Records supplied —
------------------------------------------------
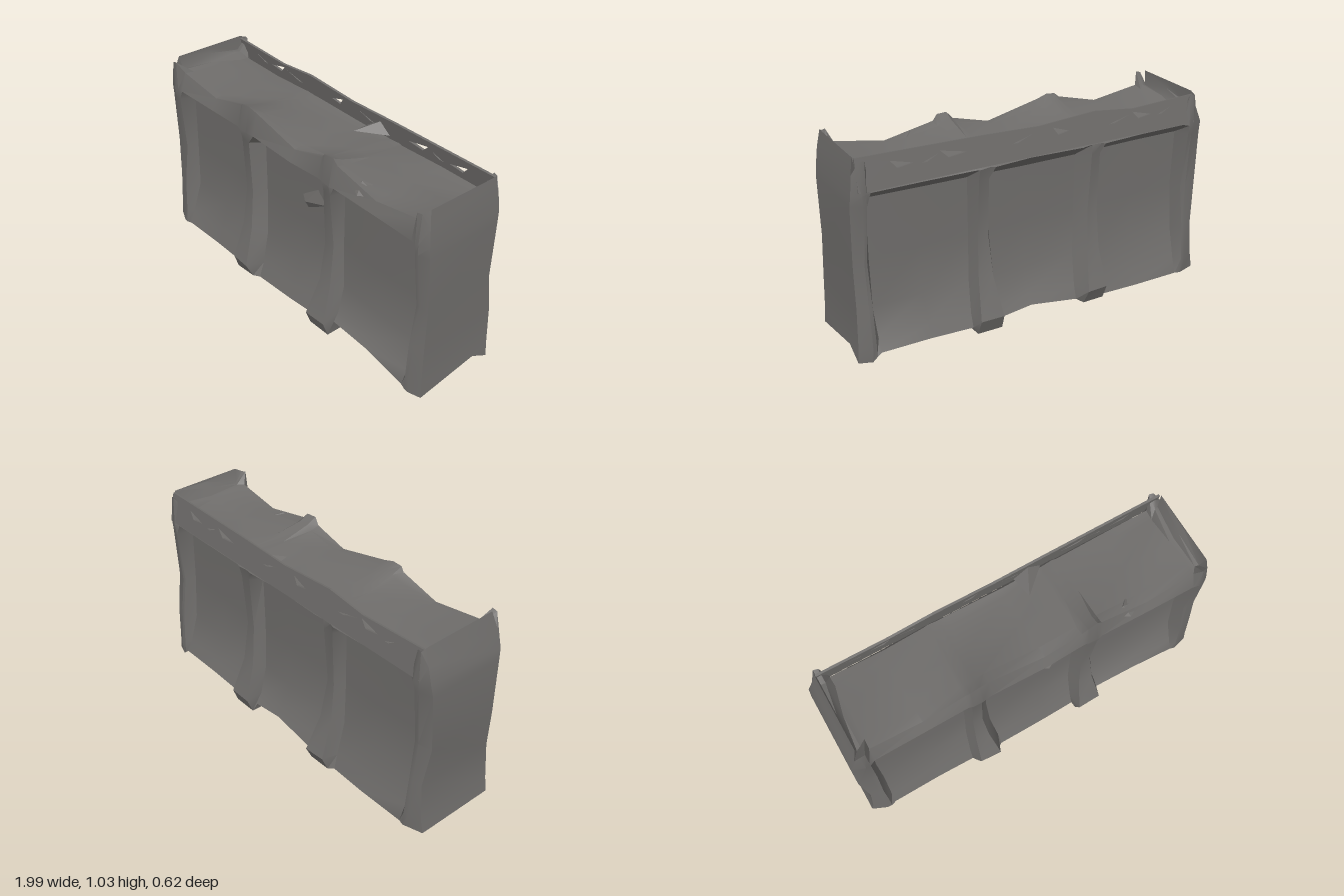
import * as THREE from 'three';
import { toCreasedNormals } from 'three/addons/utils/BufferGeometryUtils.js';
import { ConvexGeometry } from 'three/addons/geometries/ConvexGeometry.js';

const stone = new THREE.MeshStandardMaterial({ color: 0x6f6d6b, side: THREE.DoubleSide });
stone.name = 'dark stone';

// half profiles as [y, depth], from the foot up to the inner rim
const POST = [[0, .27], [.08, .305], [.28, .235], [.5, .207], [.8, .225], [.86, .238], [.92, .21], [.92, .16]];
const BAY = [[0, .245], [.08, .218], [.25, .165], [.5, .155], [.8, .155], [.86, .235], [.92, .205], [.92, .155]];
const END = [[0, .25], [.08, .25], [.28, .235], [.5, .21], [.8, .235], [.86, .245], [1.02, .235], [.96, .18]];
const CAP = [[0, .225], [.08, .225], [.28, .22], [.5, .2], [.8, .215], [.86, .22], [.95, .215], [1.03, .2]];
const CAP_LEFT = [-1, -.985, -.97, -.995, -.99, -.985, -.955, -.93];
const CAP_RIGHT = [.99, .985, .98, .975, .975, .97, .96, .945];

// a vertical edge that swings sideways towards the foot
const flare = (x, d) => [1, .9, .3, 0, 0, 0, 0, 0].map(k => x + d * k);

// stations along the wall: [x, profile, ridge height, front rim height, front foot lift, back foot lift]
const stations = [
  [CAP_LEFT, CAP, 1.02, 1.03, 0, 0],
  [-.925, END, .99, 1.02, 0, 0],
  [-.9, END, .95, .98, 0, 0],
  [-.87, BAY, .94, .96, 0, 0],
  [-.6, BAY, .93, .92, 0, 0],
  [flare(-.375, -.02), BAY, .935, .975, 0, 0],
  [flare(-.352, -.02), POST, .935, .995, 0, 0],
  [flare(-.3, .05), POST, .935, 1.0, 0, 0],
  [flare(-.247, .03), BAY, .935, .985, 0, .02],
  [.05, BAY, .93, .915, .015, .06],
  [flare(.25, -.02), BAY, .935, .965, .03, .04],
  [flare(.28, -.04), POST, .935, 1.0, 0, 0],
  [flare(.335, .04), POST, .935, 1.0, 0, 0],
  [flare(.36, .03), BAY, .935, .97, .08, .03],
  [.62, BAY, .93, .915, .07, .04],
  [.88, BAY, .94, .96, .02, .04],
  [.905, END, .95, .98, .01, .02],
  [.925, END, .99, 1.02, 0, 0],
  [CAP_RIGHT, CAP, 1.02, 1.03, 0, 0],
];

function seeded(seed) {
  return () => (seed = (seed * 16807) % 2147483647) / 2147483647;
}

// closed cross-section: up the front, over the ridge, down the back, under the base
function section([x, profile, ridge, rim, liftFront, liftBack], rnd) {
  const wobble = () => (rnd() - .5) * .01;
  const at = i => Array.isArray(x) ? x[i] : x + wobble() * .7;
  const onBay = profile === BAY || profile === POST;
  const height = (y, i, s, lift) => {
    if (i === 0) return lift;
    if (i === 1) return y + lift * .5;
    if (i >= 6 && s > 0 && onBay) return rim - (i - 6) * (rim - ridge) * .4;
    return y + wobble();
  };
  const side = (s, lift) => profile.map(([y, z], i) =>
    new THREE.Vector3(at(i), height(y, i, s, lift), s * z + wobble()));
  const base = x === CAP_RIGHT ? [.055, -.12] : [0, 0];
  return [...side(1, liftFront), new THREE.Vector3(at(7), ridge, 0),
    ...side(-1, liftBack).reverse(), new THREE.Vector3(at(0), ...base)];
}

function wallGeometry() {
  const rnd = seeded(71), loops = stations.map(s => section(s, rnd)), pos = [];
  const tri = (...p) => p.forEach(v => pos.push(v.x, v.y, v.z));
  const quad = (a, b, c, d) => { tri(a, b, c); tri(a, c, d); };
  const n = loops[0].length;
  for (let i = 0; i < loops.length - 1; i++)
    for (let j = 0; j < n; j++) {
      const k = (j + 1) % n;
      quad(loops[i][j], loops[i + 1][j], loops[i + 1][k], loops[i][k]);
    }
  // end faces
  const cap = (l, flip) => {
    const put = (a, b, c) => flip ? tri(a, c, b) : tri(a, b, c);
    put(l[17], l[16], l[15]);
    put(l[17], l[15], l[1]);
    put(l[17], l[1], l[0]);
    for (let i = 1; i < 7; i++) {
      put(l[i], l[16 - i], l[15 - i]);
      put(l[i], l[15 - i], l[i + 1]);
    }
    put(l[7], l[9], l[8]);
  };
  cap(loops[0], true);
  cap(loops.at(-1), false);
  const g = new THREE.BufferGeometry();
  g.setAttribute('position', new THREE.Float32BufferAttribute(pos, 3));
  return toCreasedNormals(g, .5);
}

// pierced rim leaning along the back of the top, measured up from its lower edge
function rimGeometry() {
  const s = new THREE.Shape([[-.93, 0], [.94, 0], [.94, .16], [.3, .15], [0, .14], [-.32, .16], [-.55, .135], [-.93, .15]]
    .map(p => new THREE.Vector2(...p)));
  [-.74, -.6, -.46, -.12, .1, .46, .58, .72].forEach((x, i) => {
    const w = .045 + (i % 3) * .012, t = i % 2 ? 1 : -1;
    s.holes.push(new THREE.Path([[x - w, .1 - t * .01], [x + w, .1 + t * .02], [x + w * .4, .08]]
      .map(p => new THREE.Vector2(...p))));
  });
  return new THREE.ExtrudeGeometry(s, { depth: .012, bevelEnabled: false });
}

export function createModel() {
  const group = new THREE.Group();
  group.name = 'stoneWall';
  const add = (geometry, name) => {
    const m = new THREE.Mesh(geometry, stone);
    m.name = name;
    group.add(m);
    return m;
  };

  add(wallGeometry(), 'wallBody');
  const rim = add(rimGeometry(), 'piercedBackRim');
  rim.position.set(0, .87, -.242);
  rim.rotation.x = .18;

  // broken shards: in the middle recess and along the rims
  const shards = {
    recessShard: [[.04, .64, .15], [.25, .66, .15], [.09, .57, .15], [.18, .74, .15], [.1, .63, .185]],
    frontRimShard: [[.44, .92, .19], [.6, .91, .18], [.5, .95, .18], [.52, .9, .23], [.54, .93, .14]],
    backRimShard: [[.12, .93, -.21], [.27, .93, -.21], [.14, .945, -.09], [.2, .98, -.21]],
  };
  for (const [name, pts] of Object.entries(shards))
    add(new ConvexGeometry(pts.map(p => new THREE.Vector3(...p))), name);

  return group;
}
------------------------------------------------
Problem description —
How many lines of the entries include the string "flare"? Answer with a number and no other words.

Output for this task —
9